Jon’s pursued his professional goals as a middle-school English teacher for the past three decades, working Sherlock Holmes in wherever possible in literary projects for his kids. He even created a workbook that the school system published, designed to teach test-taking skills and using Sherlock Holmes as the main character (entitled “The Case of the Troubled Test Taker”). Jon often put on one-man shows for such organizations as the Indianapolis Zoo and the local Riley Home, portraying such Victorian figures as Edgar Allen Poe, James Whitcomb Riley, Charles Dickens, and, of course, Conan Doyle. He wrote two “rooms” for the progressive mystery play From Dark Pages, held at the Morris Butler House, and portrayed Poe one year and Doyle the next for the production. (He’d earlier played Watson in two short parody/plays at annual Victorian-themed scion meetings.) Jon also wrote a Watsonian pastiche that appeared in The Illustrious Clients Fourth Casebook, as well as a modern mystery party game as a scion activity.

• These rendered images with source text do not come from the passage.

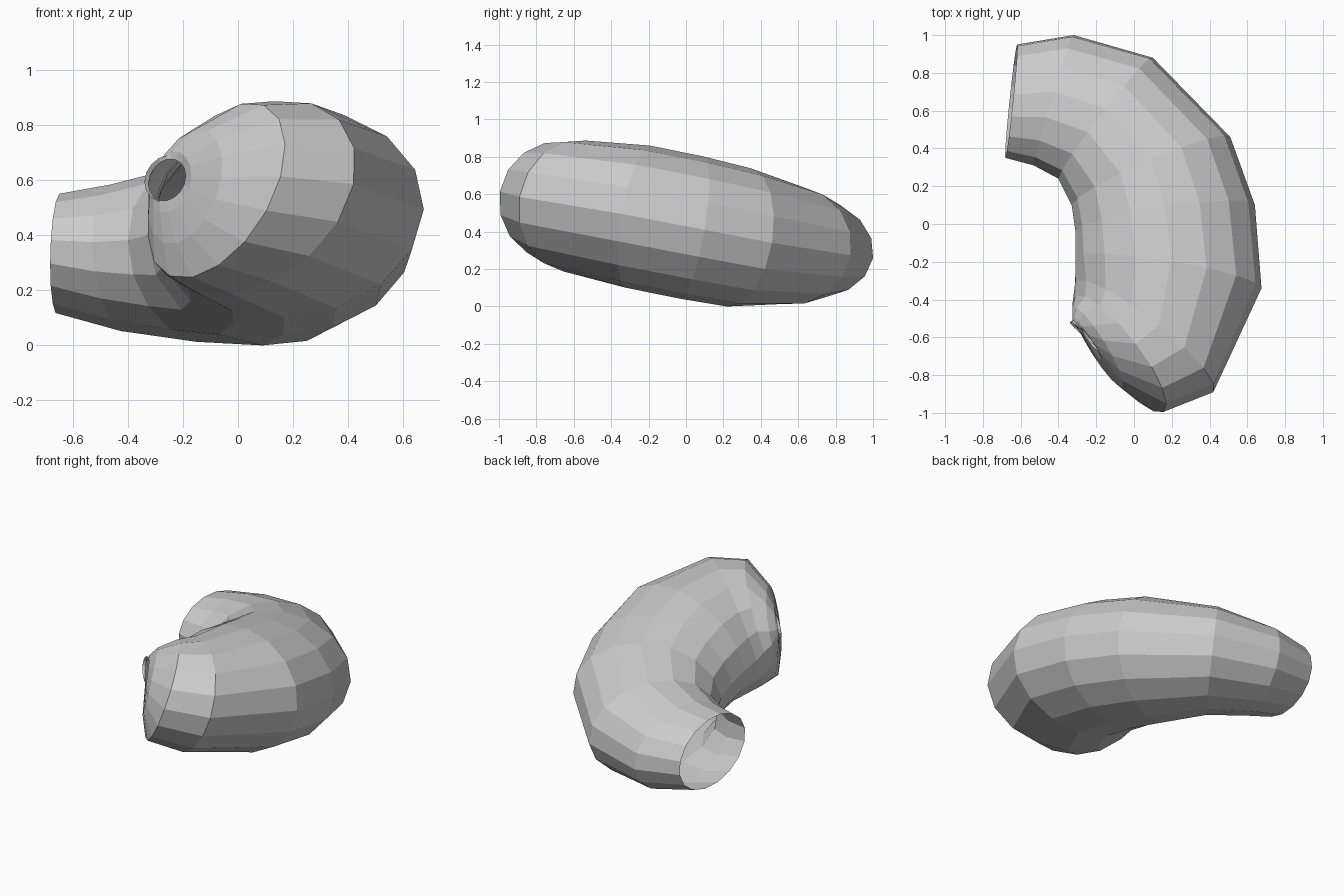
import bpy, bmesh, math
from mathutils import Vector

if "Cube" in bpy.data.objects:
    bpy.data.objects.remove(bpy.data.objects["Cube"], do_unlink=True)

# Single grey surface colour
grey = bpy.data.materials.new("soft_grey")
grey.use_nodes = True
colour = (0.6, 0.6, 0.6, 1)
grey.diffuse_color = colour
grey.node_tree.nodes["Principled BSDF"].inputs["Base Color"].default_value = colour

SIDES = 16
SLOPE = -0.168   # the curved body lies on a plane that rises to the front

# Cross-sections: outer x, y, inner x, y, half thickness, sideways lean, lift
SECTIONS = [
    (-.62, .95, -.68, .35, .215, .06, .01),
    (-.32, 1.0, -.53, .31, .265, 0, -.005),
    (.10, .88, -.40, .24, .315, 0, -.01),
    (.51, .46, -.33, .10, .37, 0, -.015),
    (.64, .10, -.31, -.04, .38, 0, -.005),
    (.675, -.34, -.31, -.18, .38, .04, .005),
    (.42, -.89, -.31, -.30, .35, .22, .005),
    (.155, -.995, -.31, -.38, .315, .28, .015),
    (-.06, -.86, -.325, -.44, .205, .15, .035),
    (-.17, -.72, -.325, -.49, .11, .05, .06),
    (-.19, -.67, -.325, -.51, .075, .02, .07),
    (-.17, -.66, -.34, -.52, .085, 0, .075),
]


def add_ring(bm, ox, oy, ix, iy, half, lean, lift):
    """Elliptical cross-section between the outer and inner bend."""
    outer = Vector((ox, oy, .44 + SLOPE * oy + lift))
    inner = Vector((ix, iy, .44 + SLOPE * iy + lift))
    centre, across = (outer + inner) / 2, (outer - inner) / 2
    up = Vector((lean, -SLOPE, 1)) * half
    ring = []
    for i in range(SIDES):
        a = math.tau * i / SIDES
        ring.append(bm.verts.new(centre + across * math.cos(a) + up * math.sin(a)))
    return ring


# Hollow curved pouch, open at both ends
bm = bmesh.new()
rings = [add_ring(bm, *s) for s in SECTIONS]
for a, b in zip(rings, rings[1:]):
    for i in range(SIDES):
        j = (i + 1) % SIDES
        bm.faces.new((a[i], b[i], b[j], a[j]))
bmesh.ops.recalc_face_normals(bm, faces=bm.faces)

# Make sure the walls of the open tube face outward
start = sum((v.co for v in rings[4]), Vector()) / SIDES
face = rings[4][0].link_faces[0]
if face.normal.dot(rings[4][0].co - start) < 0:
    bmesh.ops.reverse_faces(bm, faces=bm.faces)

mesh = bpy.data.meshes.new("curved_pouch")
bm.to_mesh(mesh)
bm.free()
mesh.materials.append(grey)
pouch = bpy.data.objects.new("curved_pouch", mesh)
bpy.context.collection.objects.link(pouch)

# Rest on the ground
low = min(v.co.z for v in mesh.vertices)
for v in mesh.vertices:
    v.co.z -= low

Despite his increasingly busy schedule?which barely leaves enough time for he and his wife to enjoy together, much less engage in Sherlockian activites?Jon managed to contibute to the early planning discussions for his new scion, The Hated Rivals on the Surrey Shore, and hopes to see it pick up where the revived Illustrious Clients left off in the ’80s, as a scion for everyone with any interests in Sherlockiana and Victoriana.